I’ve always loved writing. At my parents’ house, there are still boxes under my bed, full of notebooks I filled with half-written stories and ideas. I have tons of files on my old computers and on my flash drive with more stories and essays. I’ve changed my mind several times on what I like to write most, but I’ve never fallen out of love with writing. I’ve done it my whole life, and I’m not planning on stopping anytime soon.
Since I’ve had so much practice with writing, especially for school, I like to think I’m fairly good at it. Since I learned to write a five-paragraph essay, structured, written thought has come fairly easily for me. When I first began writing serious papers, it took me awhile to get to the point I wanted to make. I would have to go through several rounds of edits to shorten and clarify my thoughts. But as I did it more and more often, it got easier. Now, if an assignment requires an essay, I can crank out a pretty good paper within a few hours to a day. While I might make a few changes afterward, I typically say all I need to say with relative ease. (Of course, every piece of writing could use some editing. But when I also have to block out time for other things, a few hours to a day for a fairly high-quality essay is pretty good.)
But that’s all for essays I write in English. With Spanish, I’m finding it’s a different story. Throughout my Spanish classes, I’ve had to write a ton of papers. They started out short and simple, as ways to practice vocabulary, sentence structure, and specific grammar rules. As I got farther along, they began to get more complex. They became less about practicing the language and more about engaging with the culture. I learned more vocabulary, and essays in Spanish started to get almost as easy as essays in English.

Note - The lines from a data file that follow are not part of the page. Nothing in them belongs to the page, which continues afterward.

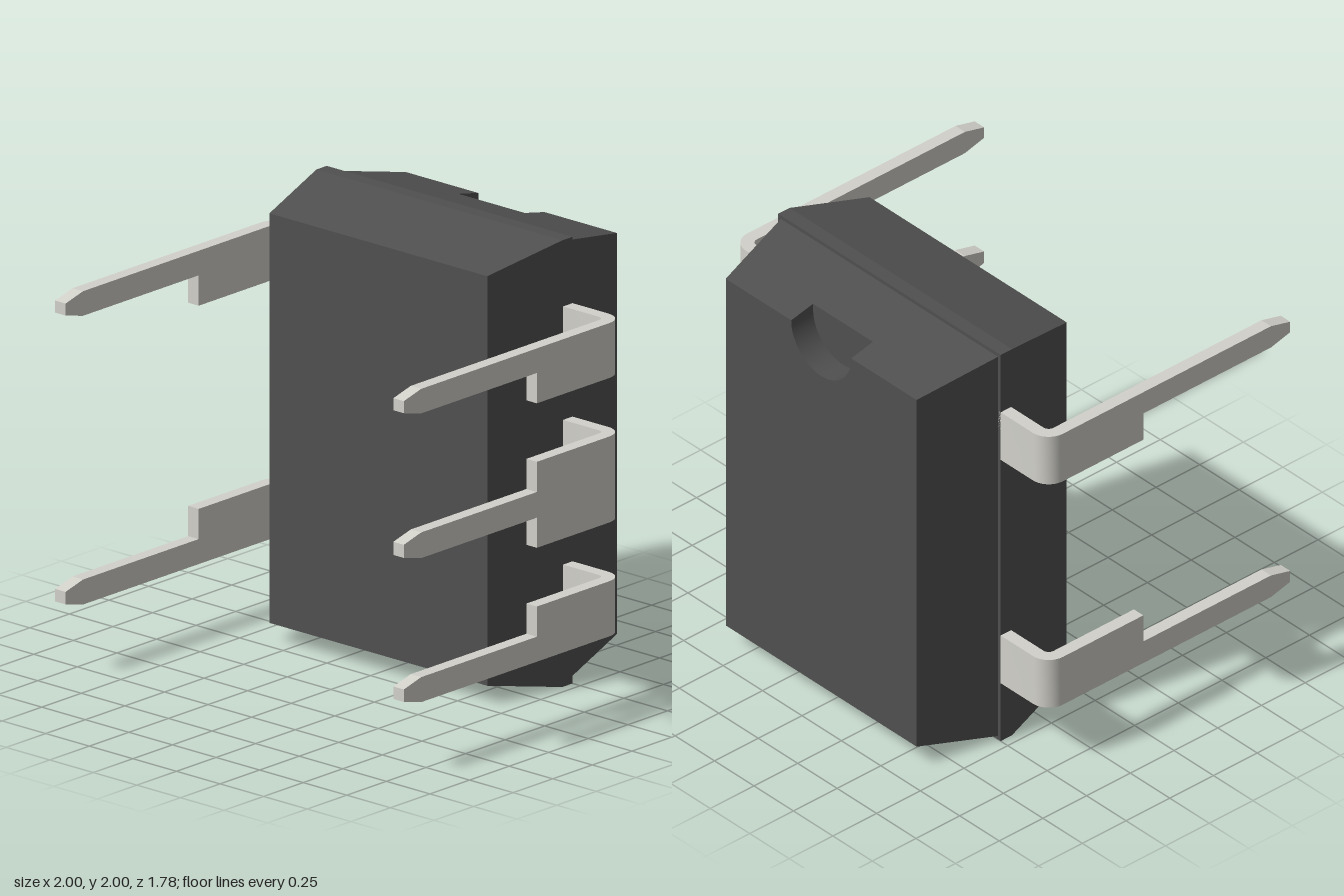
import * as THREE from 'three';
import { toCreasedNormals } from 'three/addons/utils/BufferGeometryUtils.js';

const bodyMaterial = new THREE.MeshStandardMaterial({ color: 0x505050 });
const leadMaterial = new THREE.MeshStandardMaterial({ color: 0xd2d1ca });

const MID_Y = 1;

function addMesh(parent, name, geometry, material) {
  const mesh = new THREE.Mesh(geometry, material);
  mesh.name = name;
  parent.add(mesh);
}

// Box between two z planes with its own half width and half height at each end
function taperedBlock(back, front) {
  const geometry = new THREE.BoxGeometry(2, 2, 2);
  const p = geometry.attributes.position;
  for (let i = 0; i < p.count; i++) {
    const end = p.getZ(i) > 0 ? front : back;
    p.setXYZ(i, p.getX(i) * end.x, MID_Y + p.getY(i) * end.y, end.z);
  }
  geometry.computeVertexNormals();
  return geometry;
}

// Rearmost slice of the body, with a half-round notch in its top edge
function notchedSlab(back, front, radius) {
  const shape = new THREE.Shape();
  shape.moveTo(-back.x, -back.y);
  shape.lineTo(back.x, -back.y);
  shape.lineTo(back.x, back.y);
  shape.lineTo(radius, back.y);
  shape.absarc(0, back.y, radius, 0, -Math.PI, true);
  shape.lineTo(-back.x, back.y);
  const geometry = new THREE.ExtrudeGeometry(shape, {
    depth: front.z - back.z, bevelEnabled: false, curveSegments: 20,
  });
  // Only the outline widens towards the front; the notch stays straight
  const p = geometry.attributes.position;
  for (let i = 0; i < p.count; i++) {
    let x = p.getX(i), y = p.getY(i);
    if (p.getZ(i) > 0.01) {
      if (Math.abs(Math.abs(x) - back.x) < 1e-4) x = Math.sign(x) * front.x;
      if (Math.abs(Math.abs(y) - back.y) < 1e-4) y = Math.sign(y) * front.y;
    }
    p.setXYZ(i, x, MID_Y + y, back.z + p.getZ(i));
  }
  return toCreasedNormals(geometry, 0.5);
}

// Wide part of a lead: out of the body, round the bend and forward
function shoulderGeometry(side, low, high) {
  const cx = 0.91, cz = -0.41, outer = 0.09, inner = 0.03, steps = 10;
  const points = [[0.66, cz - outer]];
  const arc = (r, t) => [cx + r * Math.sin(t), cz - r * Math.cos(t)];
  for (let i = 0; i <= steps; i++) points.push(arc(outer, (i / steps) * Math.PI / 2));
  points.push([cx + outer, 0.05], [cx + inner, 0.05]);
  for (let i = steps; i >= 0; i--) points.push(arc(inner, (i / steps) * Math.PI / 2));
  points.push([0.66, cz - inner]);
  const shape = new THREE.Shape(points.map(([x, z]) => new THREE.Vector2(side * x, -z)));
  const geometry = new THREE.ExtrudeGeometry(shape, { depth: high - low, bevelEnabled: false });
  geometry.rotateX(-Math.PI / 2).translate(0, low, 0);
  return toCreasedNormals(geometry, 0.5);
}

// Narrow part of a lead with a tapered tip
function prongGeometry(side, low, high) {
  const inset = 0.028;
  const shape = new THREE.Shape([
    [0.05, low], [0.78, low], [0.89, low + inset],
    [0.89, high - inset], [0.78, high], [0.05, high],
  ].map(([z, y]) => new THREE.Vector2(z, y)));
  const geometry = new THREE.ExtrudeGeometry(shape, { depth: 0.06, bevelEnabled: false });
  return geometry.rotateY(-Math.PI / 2).translate(side > 0 ? 1 : -0.94, 0, 0);
}

export function createModel() {
  const model = new THREE.Group();
  model.name = 'chipPackage';

  // Moulded body, from front to back
  const body = new THREE.Group();
  body.name = 'body';
  model.add(body);
  const face = { x: 0.625, y: 0.917, z: -0.05 };
  const rimFront = { x: 0.705, y: 1, z: -0.435 };
  const rimBack = { x: 0.705, y: 1, z: -0.5 };
  const step = { x: 0.688, y: 0.982, z: -0.5 };
  const notchFloor = { x: 0.632, y: 0.925, z: -0.765 };
  const rear = { x: 0.605, y: 0.898, z: -0.89 };
  addMesh(body, 'frontHalf', taperedBlock(rimFront, face), bodyMaterial);
  addMesh(body, 'rim', taperedBlock(rimBack, rimFront), bodyMaterial);
  addMesh(body, 'rearHalf', taperedBlock(notchFloor, step), bodyMaterial);
  addMesh(body, 'notchedRear', notchedSlab(rear, notchFloor, 0.19), bodyMaterial);

  // Leads: heights of the wide shoulder and the narrow prong
  const leads = [
    { name: 'upperLead', sides: [1, -1], shoulder: [1.457, 1.703], prong: [1.593, 1.703] },
    { name: 'middleLead', sides: [1], shoulder: [0.81, 1.195], prong: [0.945, 1.06] },
    { name: 'lowerLead', sides: [1, -1], shoulder: [0.3, 0.547], prong: [0.3, 0.412] },
  ];
  for (const { name, sides, shoulder, prong } of leads) {
    for (const side of sides) {
      const lead = new THREE.Group();
      lead.name = name + (side > 0 ? 'Left' : 'Right');
      addMesh(lead, 'shoulder', shoulderGeometry(side, ...shoulder), leadMaterial);
      addMesh(lead, 'prong', prongGeometry(side, ...prong), leadMaterial);
      model.add(lead);
    }
  }
  return model;
}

Almost is the key word here, though. I got fooled into thinking I knew Spanish well enough to use the same one-day process I use for English papers. So last weekend, that’s how I wrote two papers for my capstone — one Saturday, one Sunday, and done. Then a few days later, I got them back from my faculty adviser, and while overall the papers were okay, my grammar was all over the place. I figured out very quickly that I need to take a few steps back in my writing process for Spanish papers. Ideally, here’s how it should go:
- I need to make a list of grammar mistakes I make often, using already-graded papers as a reference.

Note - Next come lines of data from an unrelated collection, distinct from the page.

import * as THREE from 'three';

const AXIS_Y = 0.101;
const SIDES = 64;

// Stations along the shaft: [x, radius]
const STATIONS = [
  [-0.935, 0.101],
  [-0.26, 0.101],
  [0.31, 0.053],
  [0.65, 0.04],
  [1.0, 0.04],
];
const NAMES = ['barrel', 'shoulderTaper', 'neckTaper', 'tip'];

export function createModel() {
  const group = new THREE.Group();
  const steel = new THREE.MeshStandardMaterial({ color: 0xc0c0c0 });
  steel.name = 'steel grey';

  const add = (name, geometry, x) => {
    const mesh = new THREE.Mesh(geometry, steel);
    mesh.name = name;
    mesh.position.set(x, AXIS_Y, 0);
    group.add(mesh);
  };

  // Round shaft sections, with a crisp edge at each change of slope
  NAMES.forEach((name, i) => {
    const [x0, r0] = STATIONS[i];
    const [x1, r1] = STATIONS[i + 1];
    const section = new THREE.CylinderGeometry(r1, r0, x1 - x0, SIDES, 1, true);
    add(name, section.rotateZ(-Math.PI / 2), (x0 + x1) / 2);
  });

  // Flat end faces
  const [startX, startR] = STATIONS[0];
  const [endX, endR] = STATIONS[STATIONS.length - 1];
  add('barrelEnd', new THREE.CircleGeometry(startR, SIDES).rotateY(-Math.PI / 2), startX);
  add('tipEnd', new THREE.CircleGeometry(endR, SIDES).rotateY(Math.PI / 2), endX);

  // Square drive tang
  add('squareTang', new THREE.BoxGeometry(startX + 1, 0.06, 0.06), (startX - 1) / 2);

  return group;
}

- Start the paper at least a week before the due date. (This means I need to be diligent about finishing the books I’m supposed to be writing about on time, too.)
- Take one or two days to write it, and then let it sit for a day or two.
- Read back through the paper, fixing any glaring mistakes, and polishing it if need be. Make sure I’ve put everything in the paper that is required.
- Go over it again, this time with my list of common mistakes, and fix those.
- Finally, either run through a grammar checker or have someone else look over it. Or maybe even both.
It’s a much longer process than my one-and-done style. But it will help me write better quality papers. And I think that the more Spanish I read, the better my writing skills will get. That’s a big part of how I learned to write well in English, after all. It makes sense that it would work that way in Spanish.